*I am not actually sure that he was the official man of the match, but everyone watching knew he was, and that's what matters, ok?
It's possible that this young kid, playing in Ligue 1 and representing a South American nation that was meant to have no chance after losing its superstar, has already claimed player of the tournament honors.
Greece play football, get their reward
Greece. Greece Greece Greece. It's extraordinarily tempting to talk about the Ivory Coast right now, to say that they choked, that the golden generation of Éléphants , virtually handed a spot in the last sixteen, pissed it away for no reason once more, but although that's a worthwhile story to chase, talking about the losers rather than the winners seems somehow underhanded, as though we're trying to take away from their great triumph.
So let's talk about Greece. It's been ten years since they did the impossible and won Euro 2004, but this is their first time in the knockout rounds of the World Cup, and for almost all of the group stages it looked as though they simply didn't have a shot. A 3-0 thrashing by Colombia? Check.

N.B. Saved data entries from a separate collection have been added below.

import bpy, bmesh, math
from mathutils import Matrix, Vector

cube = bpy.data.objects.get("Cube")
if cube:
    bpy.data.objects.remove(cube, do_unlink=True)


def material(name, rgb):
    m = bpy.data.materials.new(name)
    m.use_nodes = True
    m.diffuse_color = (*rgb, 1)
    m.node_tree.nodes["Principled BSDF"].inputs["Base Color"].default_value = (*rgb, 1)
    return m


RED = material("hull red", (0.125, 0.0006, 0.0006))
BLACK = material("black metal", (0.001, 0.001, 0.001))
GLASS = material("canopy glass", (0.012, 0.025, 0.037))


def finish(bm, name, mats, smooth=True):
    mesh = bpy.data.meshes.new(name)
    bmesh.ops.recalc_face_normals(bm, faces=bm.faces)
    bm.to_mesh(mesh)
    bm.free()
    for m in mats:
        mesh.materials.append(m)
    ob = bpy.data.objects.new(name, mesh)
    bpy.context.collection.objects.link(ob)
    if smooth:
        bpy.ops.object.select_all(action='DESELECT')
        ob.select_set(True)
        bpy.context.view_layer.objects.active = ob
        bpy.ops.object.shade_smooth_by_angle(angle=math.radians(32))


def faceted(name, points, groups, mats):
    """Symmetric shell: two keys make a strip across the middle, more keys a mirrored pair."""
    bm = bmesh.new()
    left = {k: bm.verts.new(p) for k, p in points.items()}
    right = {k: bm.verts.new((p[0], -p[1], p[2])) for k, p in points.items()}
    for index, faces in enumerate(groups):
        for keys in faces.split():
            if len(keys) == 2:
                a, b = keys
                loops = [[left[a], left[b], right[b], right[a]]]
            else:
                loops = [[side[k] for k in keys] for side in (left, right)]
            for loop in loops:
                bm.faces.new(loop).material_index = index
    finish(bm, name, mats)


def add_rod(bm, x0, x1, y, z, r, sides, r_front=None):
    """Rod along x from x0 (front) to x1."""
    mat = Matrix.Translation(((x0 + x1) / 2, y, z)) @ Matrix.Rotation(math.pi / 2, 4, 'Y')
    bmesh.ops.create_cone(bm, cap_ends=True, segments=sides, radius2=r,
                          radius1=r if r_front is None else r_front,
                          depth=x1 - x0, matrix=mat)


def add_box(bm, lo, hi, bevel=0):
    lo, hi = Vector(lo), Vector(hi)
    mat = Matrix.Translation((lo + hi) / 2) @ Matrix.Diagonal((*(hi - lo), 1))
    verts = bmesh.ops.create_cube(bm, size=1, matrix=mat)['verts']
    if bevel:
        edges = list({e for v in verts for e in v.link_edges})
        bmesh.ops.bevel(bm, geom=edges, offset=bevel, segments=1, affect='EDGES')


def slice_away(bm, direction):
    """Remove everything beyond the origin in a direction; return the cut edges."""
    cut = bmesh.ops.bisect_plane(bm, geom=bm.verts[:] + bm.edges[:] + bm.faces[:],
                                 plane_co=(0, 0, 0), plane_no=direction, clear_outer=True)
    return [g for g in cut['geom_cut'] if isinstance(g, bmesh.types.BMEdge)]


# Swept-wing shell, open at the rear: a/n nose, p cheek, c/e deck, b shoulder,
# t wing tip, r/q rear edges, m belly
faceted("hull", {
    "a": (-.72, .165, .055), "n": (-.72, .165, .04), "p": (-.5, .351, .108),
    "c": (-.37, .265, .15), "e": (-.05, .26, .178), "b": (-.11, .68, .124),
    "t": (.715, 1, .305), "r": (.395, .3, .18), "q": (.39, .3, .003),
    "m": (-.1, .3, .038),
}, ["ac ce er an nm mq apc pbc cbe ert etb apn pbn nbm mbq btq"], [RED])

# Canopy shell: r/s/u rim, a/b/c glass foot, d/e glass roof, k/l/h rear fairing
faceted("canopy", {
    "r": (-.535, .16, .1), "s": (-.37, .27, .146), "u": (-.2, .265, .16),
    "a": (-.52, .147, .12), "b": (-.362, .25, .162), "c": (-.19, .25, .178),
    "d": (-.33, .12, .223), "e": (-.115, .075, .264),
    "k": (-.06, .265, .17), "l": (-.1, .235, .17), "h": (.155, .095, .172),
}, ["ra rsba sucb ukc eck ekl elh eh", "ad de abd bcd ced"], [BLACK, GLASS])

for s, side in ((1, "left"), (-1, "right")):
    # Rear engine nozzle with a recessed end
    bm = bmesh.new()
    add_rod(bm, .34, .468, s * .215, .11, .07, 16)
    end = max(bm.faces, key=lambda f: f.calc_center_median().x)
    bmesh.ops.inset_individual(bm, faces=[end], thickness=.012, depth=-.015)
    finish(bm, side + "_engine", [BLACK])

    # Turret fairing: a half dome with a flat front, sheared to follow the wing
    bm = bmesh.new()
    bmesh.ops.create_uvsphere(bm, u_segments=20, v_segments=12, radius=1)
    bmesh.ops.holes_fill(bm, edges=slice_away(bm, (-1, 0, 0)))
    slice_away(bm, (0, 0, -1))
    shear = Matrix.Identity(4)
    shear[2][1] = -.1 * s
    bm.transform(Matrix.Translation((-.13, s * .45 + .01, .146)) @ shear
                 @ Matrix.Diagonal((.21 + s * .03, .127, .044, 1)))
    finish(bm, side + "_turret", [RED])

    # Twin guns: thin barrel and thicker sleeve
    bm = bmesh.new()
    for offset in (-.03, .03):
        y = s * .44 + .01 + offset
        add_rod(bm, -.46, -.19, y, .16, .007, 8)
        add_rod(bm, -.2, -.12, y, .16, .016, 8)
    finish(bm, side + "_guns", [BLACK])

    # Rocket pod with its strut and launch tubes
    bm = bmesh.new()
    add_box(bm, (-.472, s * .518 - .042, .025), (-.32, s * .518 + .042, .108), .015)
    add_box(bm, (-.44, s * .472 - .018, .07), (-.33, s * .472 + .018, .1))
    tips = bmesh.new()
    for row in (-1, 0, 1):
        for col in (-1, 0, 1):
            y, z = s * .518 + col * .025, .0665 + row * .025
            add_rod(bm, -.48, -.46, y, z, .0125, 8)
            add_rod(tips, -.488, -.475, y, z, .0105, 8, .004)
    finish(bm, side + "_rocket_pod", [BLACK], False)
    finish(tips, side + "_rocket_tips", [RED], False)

An early, very Greek red card against Japan followed by a very, very Greek defensive action? Double check. And then ... a last-minute 2-1 win against the Ivory Coast to clinch second spot and a place in the Round of 16?
There is, of course, much debate over the nature of the penalty call, as well there might be when an injury-time spot kick sees one side eliminated at the expense of the other, but that Greece even got to the 90th minute at 1-1 is remarkable. They had scored a total of zero goals all tournament, and, if we're being brutally honest, never really looked that much like scoring either. Greece weren't so much a counterattacking side as they were a 'defend and hope we don't lose' one, and they weren't very good at that either.
But against Les Éléphants, they looked awfully like a real team, inviting the opposition forward before exploding into the spaces left behind their defensive line. Greece hit the woodwork twice and scored the opener following a Cheick Tioté error; to claim that they were handed a place in the knockouts through a dodgy penalty is both entirely reasonable and somewhat disingenuous. They earned their place in the knockouts through hanging in there (barely) for two matches and then exploding into life in the third.
Greece didn't just play well against the Ivory Coast, they were downright watchable. If this is the side that we get to see in the knockout stages, they're a welcome addition to the business end of the tournament.